Work instructions
Print the data below exactly, but only the lines from the one containing "import bpy, bmesh, math" down to the one containing "grey.diffuse_color = colour", inclusive.

Start of Data

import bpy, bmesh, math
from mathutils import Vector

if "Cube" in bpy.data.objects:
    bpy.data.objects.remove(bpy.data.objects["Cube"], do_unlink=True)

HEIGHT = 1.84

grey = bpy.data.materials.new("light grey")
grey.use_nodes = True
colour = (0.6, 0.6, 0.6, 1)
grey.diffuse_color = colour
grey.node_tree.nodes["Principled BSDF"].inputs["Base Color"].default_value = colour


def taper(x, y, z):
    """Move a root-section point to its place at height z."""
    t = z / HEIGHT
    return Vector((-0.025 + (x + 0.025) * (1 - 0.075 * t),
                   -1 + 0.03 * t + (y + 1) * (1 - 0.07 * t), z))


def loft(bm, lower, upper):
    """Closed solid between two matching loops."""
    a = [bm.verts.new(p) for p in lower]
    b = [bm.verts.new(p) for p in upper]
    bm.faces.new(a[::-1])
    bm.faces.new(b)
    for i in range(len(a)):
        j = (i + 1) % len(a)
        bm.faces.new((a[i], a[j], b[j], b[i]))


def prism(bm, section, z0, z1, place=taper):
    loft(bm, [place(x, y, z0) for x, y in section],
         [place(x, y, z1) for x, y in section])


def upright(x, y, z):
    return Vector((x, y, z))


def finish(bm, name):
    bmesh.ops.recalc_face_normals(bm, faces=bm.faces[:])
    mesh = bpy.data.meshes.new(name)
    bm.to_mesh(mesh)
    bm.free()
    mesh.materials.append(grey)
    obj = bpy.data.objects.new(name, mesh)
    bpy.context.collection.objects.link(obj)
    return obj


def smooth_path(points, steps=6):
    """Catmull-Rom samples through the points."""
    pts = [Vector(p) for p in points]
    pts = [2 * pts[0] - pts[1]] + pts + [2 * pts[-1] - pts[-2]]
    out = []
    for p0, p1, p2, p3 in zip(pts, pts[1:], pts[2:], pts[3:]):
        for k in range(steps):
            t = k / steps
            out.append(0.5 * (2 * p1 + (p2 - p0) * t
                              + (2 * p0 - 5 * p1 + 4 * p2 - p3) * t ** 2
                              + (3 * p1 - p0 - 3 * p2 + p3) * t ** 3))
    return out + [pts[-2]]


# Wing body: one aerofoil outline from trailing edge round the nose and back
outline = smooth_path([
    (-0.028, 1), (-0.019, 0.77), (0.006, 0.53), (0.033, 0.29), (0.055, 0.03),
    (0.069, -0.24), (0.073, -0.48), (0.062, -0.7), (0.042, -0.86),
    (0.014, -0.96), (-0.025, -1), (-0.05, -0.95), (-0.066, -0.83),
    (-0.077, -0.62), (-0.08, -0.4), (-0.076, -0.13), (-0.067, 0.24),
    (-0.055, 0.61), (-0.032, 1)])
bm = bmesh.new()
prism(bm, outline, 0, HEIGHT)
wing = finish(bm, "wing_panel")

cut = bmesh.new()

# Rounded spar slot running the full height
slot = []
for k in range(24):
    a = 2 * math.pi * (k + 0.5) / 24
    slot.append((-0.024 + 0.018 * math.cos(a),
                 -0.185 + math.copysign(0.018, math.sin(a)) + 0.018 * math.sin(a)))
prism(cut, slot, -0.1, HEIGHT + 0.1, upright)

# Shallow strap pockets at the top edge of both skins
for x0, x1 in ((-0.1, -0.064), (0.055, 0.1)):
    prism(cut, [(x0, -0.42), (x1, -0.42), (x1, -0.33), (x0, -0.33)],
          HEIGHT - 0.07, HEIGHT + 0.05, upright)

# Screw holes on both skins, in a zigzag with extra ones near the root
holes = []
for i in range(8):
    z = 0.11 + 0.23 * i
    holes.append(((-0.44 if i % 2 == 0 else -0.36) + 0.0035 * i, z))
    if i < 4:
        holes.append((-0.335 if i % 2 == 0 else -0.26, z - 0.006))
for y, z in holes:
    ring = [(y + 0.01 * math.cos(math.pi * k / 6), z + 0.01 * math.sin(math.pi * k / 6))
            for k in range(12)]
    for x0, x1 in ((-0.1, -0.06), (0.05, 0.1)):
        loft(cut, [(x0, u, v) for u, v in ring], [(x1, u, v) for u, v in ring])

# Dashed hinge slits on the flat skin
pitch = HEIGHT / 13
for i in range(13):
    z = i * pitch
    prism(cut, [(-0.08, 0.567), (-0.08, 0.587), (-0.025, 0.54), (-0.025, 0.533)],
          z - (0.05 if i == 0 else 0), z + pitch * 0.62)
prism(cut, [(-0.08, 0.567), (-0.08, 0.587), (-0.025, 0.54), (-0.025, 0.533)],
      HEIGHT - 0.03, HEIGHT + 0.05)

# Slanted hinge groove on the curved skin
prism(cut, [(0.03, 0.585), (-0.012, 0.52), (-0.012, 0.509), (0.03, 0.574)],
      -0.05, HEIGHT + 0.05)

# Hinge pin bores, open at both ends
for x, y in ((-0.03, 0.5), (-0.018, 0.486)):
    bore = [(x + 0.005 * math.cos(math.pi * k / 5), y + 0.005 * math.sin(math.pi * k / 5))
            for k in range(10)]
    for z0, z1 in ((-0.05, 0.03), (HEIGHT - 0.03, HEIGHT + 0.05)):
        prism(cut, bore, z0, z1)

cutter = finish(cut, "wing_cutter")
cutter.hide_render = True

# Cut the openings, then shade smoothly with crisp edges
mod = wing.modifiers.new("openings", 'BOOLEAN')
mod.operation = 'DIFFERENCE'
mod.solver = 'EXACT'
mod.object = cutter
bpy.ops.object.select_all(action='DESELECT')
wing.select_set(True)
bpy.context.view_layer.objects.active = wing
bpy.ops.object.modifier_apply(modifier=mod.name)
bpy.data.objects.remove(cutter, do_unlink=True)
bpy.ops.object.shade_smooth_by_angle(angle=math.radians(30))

End of Data
Start of Data

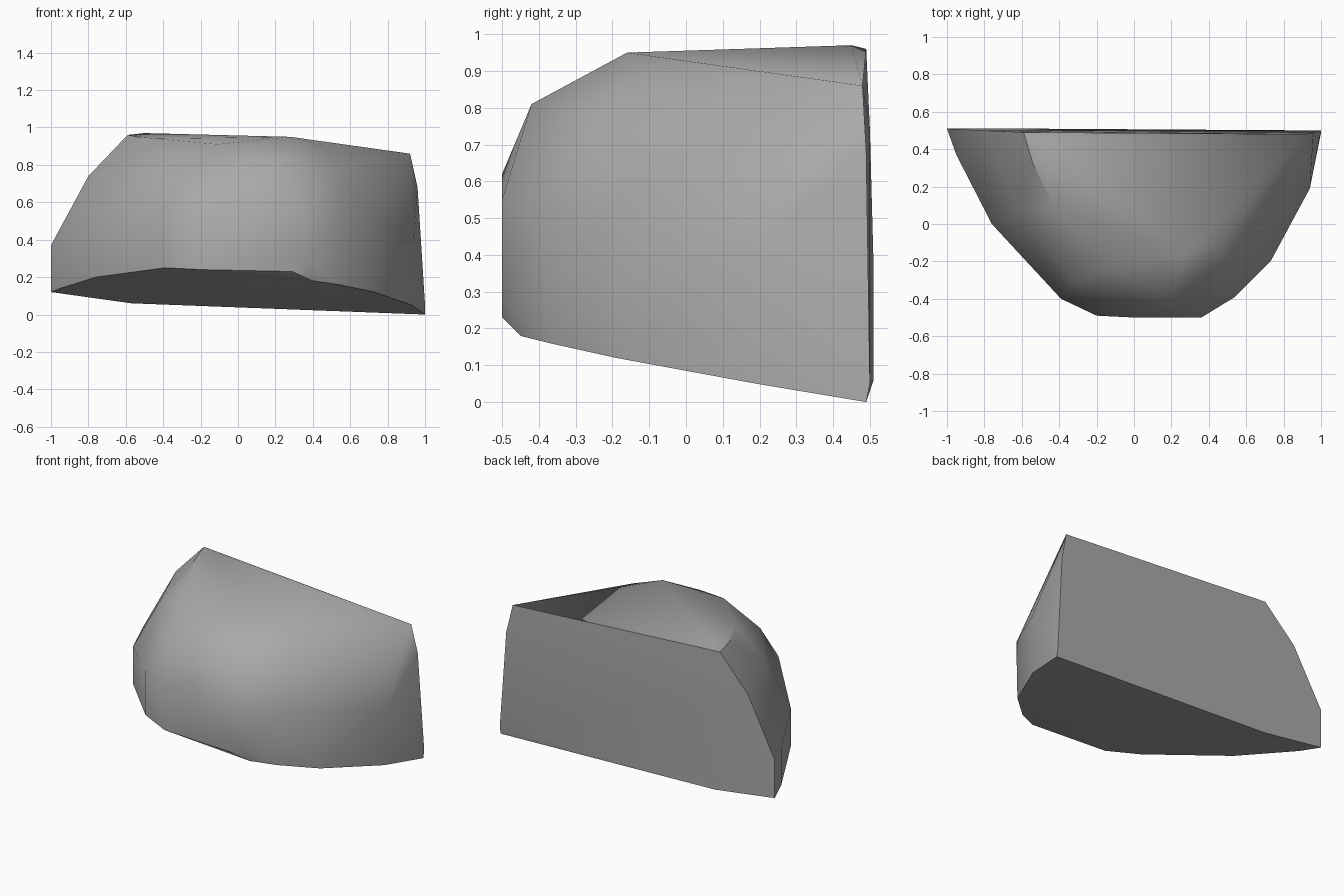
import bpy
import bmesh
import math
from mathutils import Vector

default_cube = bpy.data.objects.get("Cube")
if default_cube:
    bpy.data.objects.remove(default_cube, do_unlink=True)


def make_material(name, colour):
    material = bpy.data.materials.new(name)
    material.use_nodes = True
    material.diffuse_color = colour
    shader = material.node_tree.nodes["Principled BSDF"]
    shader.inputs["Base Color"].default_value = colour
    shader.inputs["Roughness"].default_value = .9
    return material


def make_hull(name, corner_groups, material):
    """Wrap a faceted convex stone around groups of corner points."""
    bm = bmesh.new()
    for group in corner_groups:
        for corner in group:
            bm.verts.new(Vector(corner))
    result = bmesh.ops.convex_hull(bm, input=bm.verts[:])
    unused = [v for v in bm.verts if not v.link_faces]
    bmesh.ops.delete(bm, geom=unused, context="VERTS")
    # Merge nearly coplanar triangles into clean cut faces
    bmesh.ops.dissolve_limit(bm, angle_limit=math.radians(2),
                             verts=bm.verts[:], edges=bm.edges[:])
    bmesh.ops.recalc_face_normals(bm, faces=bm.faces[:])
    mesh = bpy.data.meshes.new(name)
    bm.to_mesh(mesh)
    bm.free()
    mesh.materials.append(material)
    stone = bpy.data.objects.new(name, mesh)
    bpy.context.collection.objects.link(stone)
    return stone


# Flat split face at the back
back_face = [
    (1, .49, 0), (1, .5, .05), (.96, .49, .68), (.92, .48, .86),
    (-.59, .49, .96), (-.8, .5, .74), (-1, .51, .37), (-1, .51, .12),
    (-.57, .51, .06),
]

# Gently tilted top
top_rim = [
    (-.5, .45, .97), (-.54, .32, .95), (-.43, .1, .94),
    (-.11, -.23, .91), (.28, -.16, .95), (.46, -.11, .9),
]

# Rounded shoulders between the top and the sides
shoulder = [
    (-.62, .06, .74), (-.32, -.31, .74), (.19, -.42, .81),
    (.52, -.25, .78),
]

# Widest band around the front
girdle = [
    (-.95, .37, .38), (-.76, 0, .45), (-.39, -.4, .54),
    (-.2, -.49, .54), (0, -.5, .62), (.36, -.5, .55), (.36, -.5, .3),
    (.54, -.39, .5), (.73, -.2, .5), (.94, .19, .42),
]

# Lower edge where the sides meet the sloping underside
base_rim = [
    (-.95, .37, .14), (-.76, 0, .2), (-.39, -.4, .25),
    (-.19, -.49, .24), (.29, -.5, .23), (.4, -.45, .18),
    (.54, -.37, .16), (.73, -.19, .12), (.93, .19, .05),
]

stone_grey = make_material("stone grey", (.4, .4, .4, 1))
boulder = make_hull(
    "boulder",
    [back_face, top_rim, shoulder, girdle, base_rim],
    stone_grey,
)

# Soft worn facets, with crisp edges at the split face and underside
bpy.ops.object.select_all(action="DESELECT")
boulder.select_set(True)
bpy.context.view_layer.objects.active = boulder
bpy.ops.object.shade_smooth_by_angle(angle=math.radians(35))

End of Data

Solution for this task
import bpy, bmesh, math
from mathutils import Vector

if "Cube" in bpy.data.objects:
    bpy.data.objects.remove(bpy.data.objects["Cube"], do_unlink=True)

HEIGHT = 1.84

grey = bpy.data.materials.new("light grey")
grey.use_nodes = True
colour = (0.6, 0.6, 0.6, 1)
grey.diffuse_color = colour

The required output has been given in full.